Revisiting A Favorite

In April of 1999, PEDLINES wrote about a uniquely bred gelding named Ewer All Wet.

This fellow was no classic horse, but since that time, he has gone on to be a very useful handicapper who has earned over $300,000.

Ewer All Wet is inbred to Native Dancer and his full sister Teahouse (also his fifth dam) 5 x 5 x 5 x 5 x 5.  Two of the crosses are via Teahouse, three via Native Dancer (who is also sex-balanced).  Now this is some very unique linebreeding indeed.   There is more to his pedigree, but this is the main attraction.

Obviously, since Ewer All Wet is a gelding, he is no use for mixing and matching in pedigrees.  However, he does have a 1997 full sister named How Dry I Am and we are willing to bet that one of these days one or more of her sons will go to stud.   Breeding one of them to a mare inbred to Grey Flight (who is also from this family) would be just one very intriguing way to go.

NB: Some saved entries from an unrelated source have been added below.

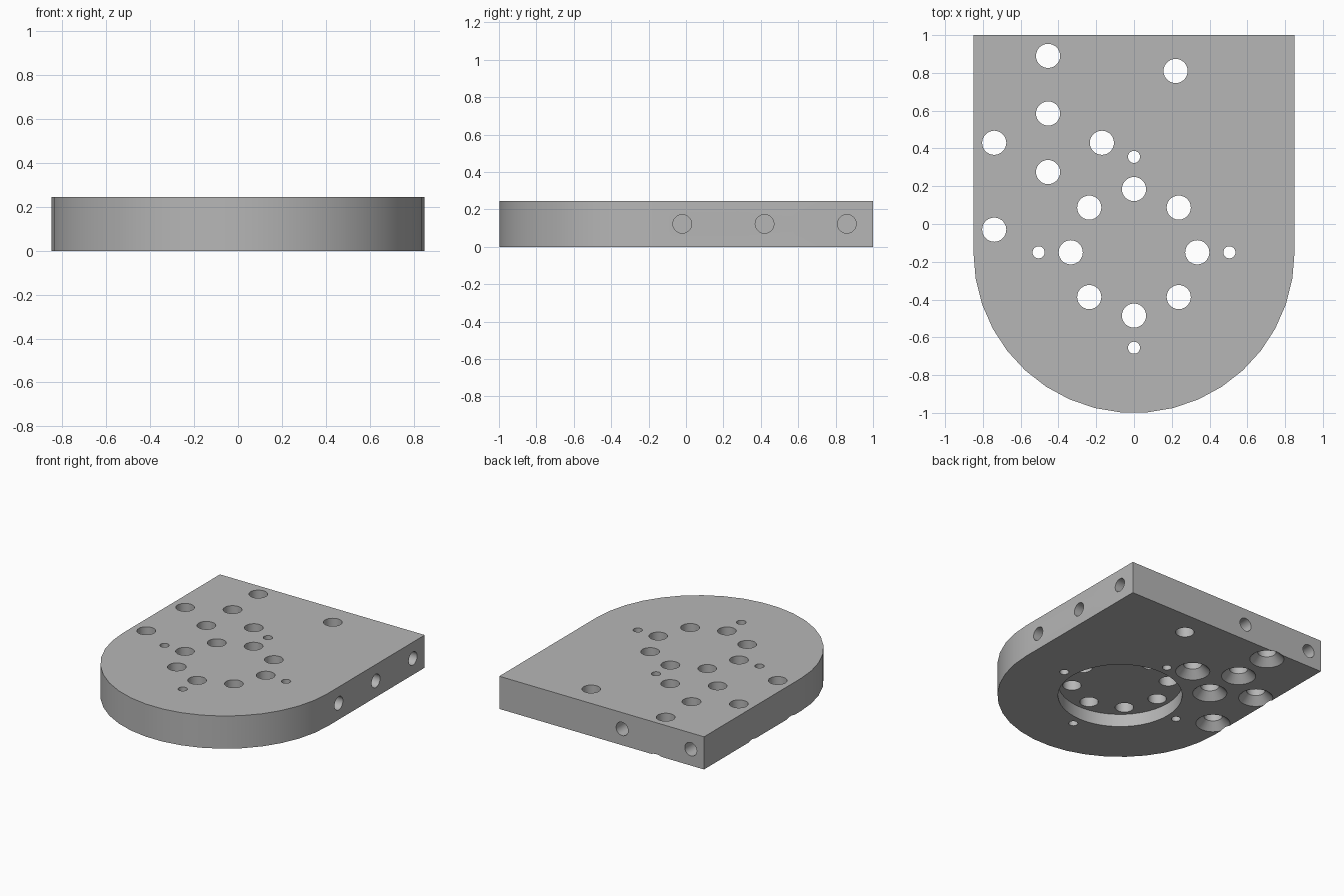
import bpy, bmesh, math
from mathutils import Matrix, Vector

cube = bpy.data.objects.get("Cube")
if cube:
    bpy.data.objects.remove(cube, do_unlink=True)

HALF_W = 0.85
THICK = 0.245
CENTRE = Vector((0, -0.15, 0))
HOLE_R = 0.064

grey = bpy.data.materials.new("machined_grey")
grey.use_nodes = True
colour = (0.47, 0.47, 0.47, 1)
grey.diffuse_color = colour
grey.node_tree.nodes["Principled BSDF"].inputs["Base Color"].default_value = colour


def make_object(name, bm):
    bmesh.ops.recalc_face_normals(bm, faces=bm.faces)
    mesh = bpy.data.meshes.new(name)
    bm.to_mesh(mesh)
    bm.free()
    mesh.materials.append(grey)
    obj = bpy.data.objects.new(name, mesh)
    bpy.context.collection.objects.link(obj)
    return obj


def lathe(bm, profile, matrix, sides=28):
    """Closed solid of revolution along local z from (radius, height) pairs."""
    rings = []
    for r, h in profile:
        rings.append([bm.verts.new(matrix @ Vector((
            r * math.cos(math.tau * i / sides), r * math.sin(math.tau * i / sides), h)))
            for i in range(sides)])
    for low, high in zip(rings, rings[1:]):
        for i in range(sides):
            j = (i + 1) % sides
            bm.faces.new((low[i], low[j], high[j], high[i]))
    bm.faces.new(rings[0][::-1])
    bm.faces.new(rings[-1])


def cut(target, cutter):
    cutter.hide_render = True
    mod = target.modifiers.new("cut", 'BOOLEAN')
    mod.operation = 'DIFFERENCE'
    mod.solver = 'EXACT'
    mod.object = cutter
    bpy.context.view_layer.objects.active = target
    bpy.ops.object.modifier_apply(modifier=mod.name)
    bpy.data.objects.remove(cutter, do_unlink=True)


# Plate: square back, rounded front
bm = bmesh.new()
SEGS = 19
outline = [(HALF_W, 1), (-HALF_W, 1)]
for i in range(SEGS + 1):
    a = math.pi + math.pi * i / SEGS
    outline.append((HALF_W * math.cos(a), CENTRE.y + HALF_W * math.sin(a)))
base = bm.faces.new([bm.verts.new((x, y, 0)) for x, y in outline])
top = bmesh.ops.extrude_face_region(bm, geom=[base])["geom"]
bmesh.ops.translate(bm, vec=(0, 0, THICK),
                    verts=[v for v in top if isinstance(v, bmesh.types.BMVert)])
plate = make_object("mounting_plate", bm)

# Round recess in the underside
bm = bmesh.new()
lathe(bm, [(0.43, -0.1), (0.43, 0.097)], Matrix.Translation(CENTRE), 48)
cut(plate, make_object("recess_cutter", bm))

# Drilled holes
bm = bmesh.new()


def through(r):
    return [(r, -0.1), (r, THICK + 0.1)]


# Bolt circle and the four pin holes around it
for count, ring, r in ((8, 0.335, HOLE_R), (4, 0.505, 0.032)):
    for i in range(count):
        a = math.tau * i / count
        offset = Vector((ring * math.cos(a), ring * math.sin(a), 0))
        lathe(bm, through(r), Matrix.Translation(CENTRE + offset))

# Single plain hole
lathe(bm, through(HOLE_R), Matrix.Translation((0.22, 0.81, 0)))

# Holes countersunk from below
sink = [(0.119, -0.1), (0.119, 0), (HOLE_R, 0.055), (HOLE_R, THICK + 0.1)]
for x, y in ((-0.455, 0.89), (-0.455, 0.585), (-0.455, 0.275),
             (-0.74, 0.43), (-0.17, 0.43), (-0.74, -0.03)):
    lathe(bm, sink, Matrix.Translation((x, y, 0)))

# Blind holes in the left side and the back edge
blind = [(0.05, -0.3), (0.05, 0.1)]
for y in (-0.02, 0.42, 0.86):
    lathe(bm, blind, Matrix.Translation((HALF_W, y, THICK / 2))
          @ Matrix.Rotation(math.pi / 2, 4, 'Y'))
for x in (-0.17, -0.74):
    lathe(bm, blind, Matrix.Translation((x, 1, THICK / 2))
          @ Matrix.Rotation(-math.pi / 2, 4, 'X'))
cut(plate, make_object("hole_cutter", bm))

# Smooth curved walls, crisp edges
bpy.ops.object.select_all(action='DESELECT')
plate.select_set(True)
bpy.context.view_layer.objects.active = plate
bpy.ops.object.shade_smooth_by_angle(angle=math.radians(30))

Every day of the week, we try our best to point breeders in the right direction.   But they have to let go of some preconceived notions if they are going to learn to think creatively.   The Aga Khan has condensed into two sentences the way of the future.   Do you have the courage to follow his lead?